Streetwise for Friday, June 1, 2018

One of the most difficult challenges in today’s investment climate is maintaining a reality check on your expectations. Given the performance of the markets over the past several months or even the past several days, it should be no surprise that many investors seem to have become disillusioned with respect to both the risks of investing, and the unpredictability of market returns.

Now, more than ever, careful and deliberate investment planning and fundamental security analysis should be the order of the day. Furthermore, you need to continually restrain yourself from falling victim to the temptation of chasing what some will tell is easy money in todayís volatile climate.

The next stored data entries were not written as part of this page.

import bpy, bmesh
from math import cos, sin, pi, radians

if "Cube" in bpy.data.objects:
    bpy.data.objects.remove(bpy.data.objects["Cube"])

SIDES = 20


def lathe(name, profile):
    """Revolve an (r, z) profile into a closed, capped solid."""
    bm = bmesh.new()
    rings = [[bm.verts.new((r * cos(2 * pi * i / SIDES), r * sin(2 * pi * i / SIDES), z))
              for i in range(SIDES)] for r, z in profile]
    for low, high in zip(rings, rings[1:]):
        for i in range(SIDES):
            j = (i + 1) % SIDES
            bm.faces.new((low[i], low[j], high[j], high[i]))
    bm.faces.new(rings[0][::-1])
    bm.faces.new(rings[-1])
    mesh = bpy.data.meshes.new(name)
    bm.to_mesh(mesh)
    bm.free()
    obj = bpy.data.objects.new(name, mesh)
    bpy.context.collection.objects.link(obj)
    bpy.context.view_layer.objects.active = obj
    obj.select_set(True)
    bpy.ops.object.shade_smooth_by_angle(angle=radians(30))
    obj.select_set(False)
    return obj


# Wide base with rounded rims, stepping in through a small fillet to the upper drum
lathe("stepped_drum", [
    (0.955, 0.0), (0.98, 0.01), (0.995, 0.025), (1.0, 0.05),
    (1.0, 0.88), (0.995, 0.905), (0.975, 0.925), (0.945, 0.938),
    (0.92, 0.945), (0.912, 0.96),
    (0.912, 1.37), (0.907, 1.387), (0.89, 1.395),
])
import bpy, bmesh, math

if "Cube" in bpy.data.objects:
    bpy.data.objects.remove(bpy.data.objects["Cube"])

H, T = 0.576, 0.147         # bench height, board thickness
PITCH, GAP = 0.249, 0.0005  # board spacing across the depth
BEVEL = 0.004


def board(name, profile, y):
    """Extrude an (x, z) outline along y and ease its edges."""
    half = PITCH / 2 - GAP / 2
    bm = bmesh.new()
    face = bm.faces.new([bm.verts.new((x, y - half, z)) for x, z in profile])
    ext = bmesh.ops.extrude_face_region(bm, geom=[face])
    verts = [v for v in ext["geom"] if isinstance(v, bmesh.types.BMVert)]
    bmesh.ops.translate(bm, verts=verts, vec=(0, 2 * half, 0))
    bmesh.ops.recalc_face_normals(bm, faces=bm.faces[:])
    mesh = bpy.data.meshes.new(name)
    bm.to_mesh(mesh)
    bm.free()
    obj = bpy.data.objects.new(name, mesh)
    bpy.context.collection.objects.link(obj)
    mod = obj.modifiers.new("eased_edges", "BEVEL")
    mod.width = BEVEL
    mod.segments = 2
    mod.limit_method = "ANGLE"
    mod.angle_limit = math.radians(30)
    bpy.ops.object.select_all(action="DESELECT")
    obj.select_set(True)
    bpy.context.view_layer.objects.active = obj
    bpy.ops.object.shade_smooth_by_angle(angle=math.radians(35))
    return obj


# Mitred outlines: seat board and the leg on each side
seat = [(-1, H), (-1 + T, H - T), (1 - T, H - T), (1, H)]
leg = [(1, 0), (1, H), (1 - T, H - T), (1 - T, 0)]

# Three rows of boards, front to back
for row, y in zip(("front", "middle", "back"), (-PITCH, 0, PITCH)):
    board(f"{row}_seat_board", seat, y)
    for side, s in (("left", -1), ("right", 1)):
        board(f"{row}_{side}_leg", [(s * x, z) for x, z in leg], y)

It will never fail to amaze me how otherwise intelligent and responsible people seem to disconnect their brain because they hear about or read about what amounts to those so called easy returns.

For example, I will never forget the experience I once had with a contractor doing work at my farm. The individual asked me what I did for a living. On telling him, he responded that he and his better half were forex traders, meaning they were trading currencies in the foreign exchange markets. Or rather they had spent the last two years learning to be forex traders.

She did it full time, whereas he worked during the day and used his wages to finance the venture. They both traded in the evening. I was left speechless. To say such a reaction on my part was unusual would be an understatement.

When I inquired as to their degree of success, he said the first year had been ok, the second year not so much so. However, he was quick to point out that you must pay to learn. And yes, he understood the risks involved but there was no deterring him. He wanted to return to his Polish homeland as a successful forex trader.

Forex trading relies heavily on margin, meaning you can control large quantities of foreign exchange by putting up a relatively small amount of cash. See here again is that concept of so-called ìeasy money,î or the ability to create large returns with little capital.

The result of such leverage is that price movements are magnified, resulting in magnified gains or losses that are disproportionate to the cash you have on the line. The result is that forex trading becomes an irresistible lure to amateur and professional speculators alike.

However, it is also no exaggeration to say that forex speculation can be a nerve wracking and expensive experience. Yes, some speculators are successful. I agree that they would not have been served well if someone prevailed upon them not to take the risks involved.

The other side of the coin, no pun intended, is that the ads advertising the opportunity to trade currencies, when the odds are that even experienced investors can and will experience substantial losses, is a great disfavor to the investing public. I have seen entire IRA accounts built up over years wiped out in weeks.

Unlike stocks, forex trading does not take place on a regulated exchange. It is not controlled by any governing body; there are no clearing houses to guarantee the trades; no uptick rule and no limits on the size of your position. In theory, you could trade $100 billion worth of currency by putting up the required margin.

No one will ever prosecute you for insider trading. There is no such thing as insider trading in foreign exchange. In fact, European economic data, such as German employment figures, are often leaked days before they are released.

Because currencies always trade in pairs, you will always be long one currency and short the other. For example, if you sell one standard lot (equivalent to 100,000 units) of EUR/USD, you would now be “short” euros and “long” dollars.

My advice to any would-be speculator in any market is to speculate only when all other financial responsibilities have been met. Yet, the reason most people speculate is to increase their net worth. If funds are available to take care of all the important stuff, then what does speculation accomplish…other than you have a lot to lose and little to gain.

Lauren Rudd is a financial writer and columnist. You can write to him at Phone calls accepted between 9 AM and 3 PM at (941) 706-3449. For back columns please go to